On the Trail (Hiking & Backpacking)
Most trails follow the forest floor. If you are lucky you might see a deer, hog, maybe a wild turkey or two. But if you look up, you will see another world waiting to be discovered. The forest canopy, or treetops, used to be the domain of biologists who studied the insects, plants and amphibians in this ecosystem above the ground.
Thanks to the Myakka Canopy Walkway, anybody can get a bird's eye view of the forest. The elevated boardwalk walkway, 85 feet long and suspended 25 feet above the ground, is the highlight of any trip to this state park.
Make sure you take the time to climb the tower at the end of the suspension bridge. It takes about 10 minutes to get to the top but is well worth the effort.
Bird's eye view
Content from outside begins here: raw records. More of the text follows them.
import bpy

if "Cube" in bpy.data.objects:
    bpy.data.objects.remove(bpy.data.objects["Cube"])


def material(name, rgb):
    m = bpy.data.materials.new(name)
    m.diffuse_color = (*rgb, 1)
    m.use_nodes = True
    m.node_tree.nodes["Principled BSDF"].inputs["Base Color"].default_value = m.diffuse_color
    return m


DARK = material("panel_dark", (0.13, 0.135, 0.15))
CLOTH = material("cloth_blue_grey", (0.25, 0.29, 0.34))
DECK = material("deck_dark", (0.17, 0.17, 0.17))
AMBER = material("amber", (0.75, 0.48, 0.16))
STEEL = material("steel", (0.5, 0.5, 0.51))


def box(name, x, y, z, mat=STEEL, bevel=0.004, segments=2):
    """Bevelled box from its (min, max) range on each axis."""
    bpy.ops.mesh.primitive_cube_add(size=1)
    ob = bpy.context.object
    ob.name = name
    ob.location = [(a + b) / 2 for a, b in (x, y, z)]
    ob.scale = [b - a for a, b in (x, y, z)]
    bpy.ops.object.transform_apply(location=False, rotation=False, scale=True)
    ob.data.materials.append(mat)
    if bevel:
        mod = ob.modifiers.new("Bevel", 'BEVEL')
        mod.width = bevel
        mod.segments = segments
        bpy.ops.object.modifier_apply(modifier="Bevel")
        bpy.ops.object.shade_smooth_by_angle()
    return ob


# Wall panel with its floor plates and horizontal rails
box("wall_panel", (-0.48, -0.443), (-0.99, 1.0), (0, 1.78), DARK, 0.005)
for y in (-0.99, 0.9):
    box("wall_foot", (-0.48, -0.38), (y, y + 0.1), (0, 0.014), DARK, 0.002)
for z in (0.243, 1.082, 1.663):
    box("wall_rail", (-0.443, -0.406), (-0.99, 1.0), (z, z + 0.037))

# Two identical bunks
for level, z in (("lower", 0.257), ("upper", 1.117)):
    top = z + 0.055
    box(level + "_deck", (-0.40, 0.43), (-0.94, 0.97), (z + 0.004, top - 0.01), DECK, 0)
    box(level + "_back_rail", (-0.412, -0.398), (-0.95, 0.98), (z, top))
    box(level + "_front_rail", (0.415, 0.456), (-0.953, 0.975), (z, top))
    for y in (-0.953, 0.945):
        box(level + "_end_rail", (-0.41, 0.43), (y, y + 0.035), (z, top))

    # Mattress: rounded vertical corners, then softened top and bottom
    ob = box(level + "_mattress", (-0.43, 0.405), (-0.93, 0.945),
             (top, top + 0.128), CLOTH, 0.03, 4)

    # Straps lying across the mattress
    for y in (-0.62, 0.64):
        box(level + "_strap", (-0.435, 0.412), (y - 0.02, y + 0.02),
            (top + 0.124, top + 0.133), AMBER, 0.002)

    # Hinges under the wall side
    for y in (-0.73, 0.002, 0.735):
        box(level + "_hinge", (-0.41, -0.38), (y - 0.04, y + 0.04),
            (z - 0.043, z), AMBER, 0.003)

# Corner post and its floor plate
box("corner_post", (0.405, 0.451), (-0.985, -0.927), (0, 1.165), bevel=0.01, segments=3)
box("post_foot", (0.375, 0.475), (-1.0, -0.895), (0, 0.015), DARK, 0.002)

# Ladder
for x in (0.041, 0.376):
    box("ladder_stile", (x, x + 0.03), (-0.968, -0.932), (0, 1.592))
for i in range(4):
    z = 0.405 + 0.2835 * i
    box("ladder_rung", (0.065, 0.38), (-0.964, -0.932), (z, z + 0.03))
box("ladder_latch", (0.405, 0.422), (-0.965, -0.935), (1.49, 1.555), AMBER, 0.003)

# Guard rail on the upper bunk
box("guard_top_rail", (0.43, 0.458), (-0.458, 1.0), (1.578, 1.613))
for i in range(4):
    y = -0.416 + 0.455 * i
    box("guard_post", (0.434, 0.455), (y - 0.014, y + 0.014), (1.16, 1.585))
Standing 80 feet above the subtropical forest floor, the swamps and hardwood hammocks don't look quite so hot and buggy. Still sweating from the short hike and climb, two kids in tow, the gentle breeze makes me forget it's the dead of summer. But that's the beauty of the Canopy Walkway. Even a short visit will leave you with an elevated perspective.
When most folks visit the park, they head straight for the concession stand, where they book a ride on one of the world's two largest airboats, the Myakka Maiden or the Gator Gal, and take pictures of the anhingas (a water bird) and alligators. It is easy to drive right by this one-of-a-kind nature trail.
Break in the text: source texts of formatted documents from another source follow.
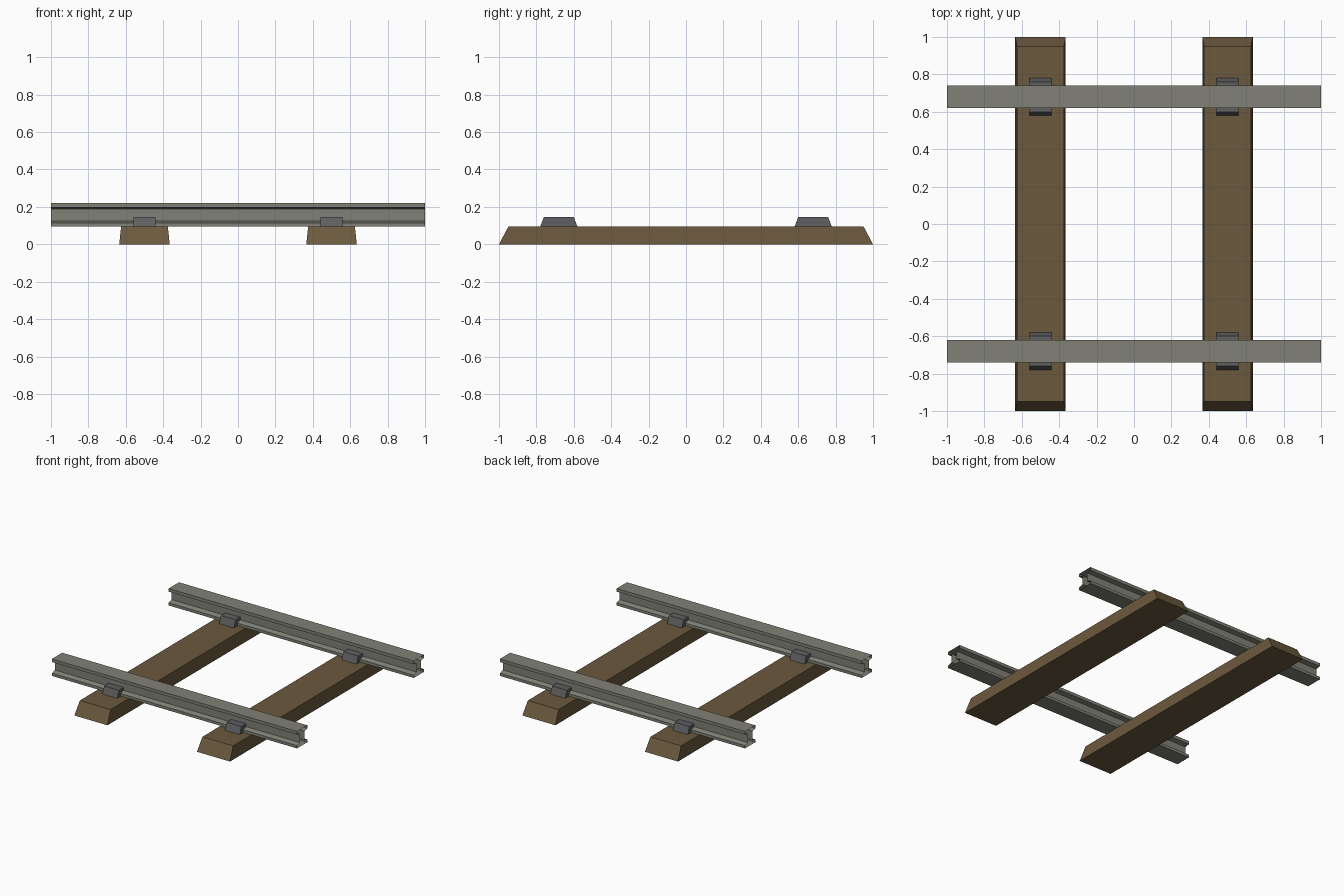
import bpy

if "Cube" in bpy.data.objects:
    bpy.data.objects.remove(bpy.data.objects["Cube"])


def material(name, rgb):
    m = bpy.data.materials.new(name)
    m.diffuse_color = (*rgb, 1)
    m.use_nodes = True
    m.node_tree.nodes["Principled BSDF"].inputs["Base Color"].default_value = m.diffuse_color
    return m


WOOD = material("brown wood", (0.15, 0.10, 0.048))
STEEL = material("grey steel", (0.22, 0.22, 0.185))
IRON = material("dark iron", (0.115, 0.115, 0.122))


def add_object(name, verts, faces, mat, loc):
    mesh = bpy.data.meshes.new(name)
    mesh.from_pydata(verts, [], faces)
    mesh.materials.append(mat)
    ob = bpy.data.objects.new(name, mesh)
    ob.location = loc
    bpy.context.collection.objects.link(ob)
    return ob


def tapered_block(name, bottom, top, height, mat, loc):
    """Block with a half-size (x, y) at the bottom and another at the top."""
    verts = [(sx * hx, sy * hy, z)
             for (hx, hy), z in ((bottom, 0), (top, height))
             for sx, sy in ((-1, -1), (1, -1), (1, 1), (-1, 1))]
    faces = [(3, 2, 1, 0), (4, 5, 6, 7)]
    faces += [(i, (i + 1) % 4, (i + 1) % 4 + 4, i + 4) for i in range(4)]
    return add_object(name, verts, faces, mat, loc)


# rail cross-section, right half from foot to head (y, z), then mirrored
half = [(0.06, 0.095), (0.06, 0.115), (0.025, 0.125),
        (0.025, 0.19), (0.06, 0.197), (0.06, 0.22)]
profile = half + [(-y, z) for y, z in reversed(half)]
n = len(profile)

# rails: open-ended I-shaped shells
for side, y in (("front", -0.68), ("back", 0.68)):
    verts = [(x, py, pz) for x in (-1, 1) for py, pz in profile]
    faces = [(i, (i + 1) % n, (i + 1) % n + n, i + n) for i in range(n)]
    add_object(f"{side}_rail", verts, faces, STEEL, (0, y, 0))

# wooden sleepers and the iron clips that hold the rails
for side, x in (("left", -0.5), ("right", 0.5)):
    tapered_block(f"{side}_sleeper", (0.135, 1.0), (0.125, 0.95),
                  0.094, WOOD, (x, 0, 0))
    for end, y in (("front", -0.68), ("back", 0.68)):
        tapered_block(f"{side}_{end}_clip", (0.06, 0.1), (0.06, 0.08),
                      0.053, IRON, (x, y, 0.093))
The park has plenty to do…the Myakka (a Seminole word whose meaning has been lost to history) River is one the best canoeing/kayaking rivers in southwest Florida.
Bird watchers, backpackers and day hikers also come for the 39 miles of nature trails that wind through the pine forests and prairies. But no matter what activity brings you here, be sure to pull over after the bridge, near the sign that reads "Canopy Walkway."
Gazing down on the tops of the palms, pines and oak trees, the forest looks like a monstrous vegetable field. The Tree Foundation, the non-profit organization that helped construct the $100,000 canopy walkway, looks at it another way:
"Forests are like gigantic stands of lollipops. Since plant sugars are manufactured high overhead, organisms that depend on those sugars, such as insects and birds, are also far from the ground."
Amateur botanists love the state park's canopy walkway because it offers a chance to view epiphytes or "air plants" at eye level. Most Florida schoolchildren learn about Spanish moss at an early age. According to legend, this long, stringy epiphyte received its name because it resembled the beards favored by the conquistadores.
While epiphytes grow on other plants, they generally don't harm their host tree. In fact, they get all their food and water from the surrounding environment, i.e., dew, rainwater, rotting leaves, insect excrement.
Spiders and snakes
The canopy walkway is a great educational tool for adults and older kids, but if you want to keep a kid's attention, be prepared to show them something with teeth and/or fangs. After entering the park, you don't have to drive far to see alligators. Pull over after the first bridge and scan the water.
Head over to the lake, and you might even see a banded water snake, or perhaps, a water moccasin. But by far, my favorite Myakka critter is the not-so-elusive golden silk orb-weaver, also known as the banana spider. Hike any of Myakka's trails early in the morning and you are bound to get a face full of yellow spider's web.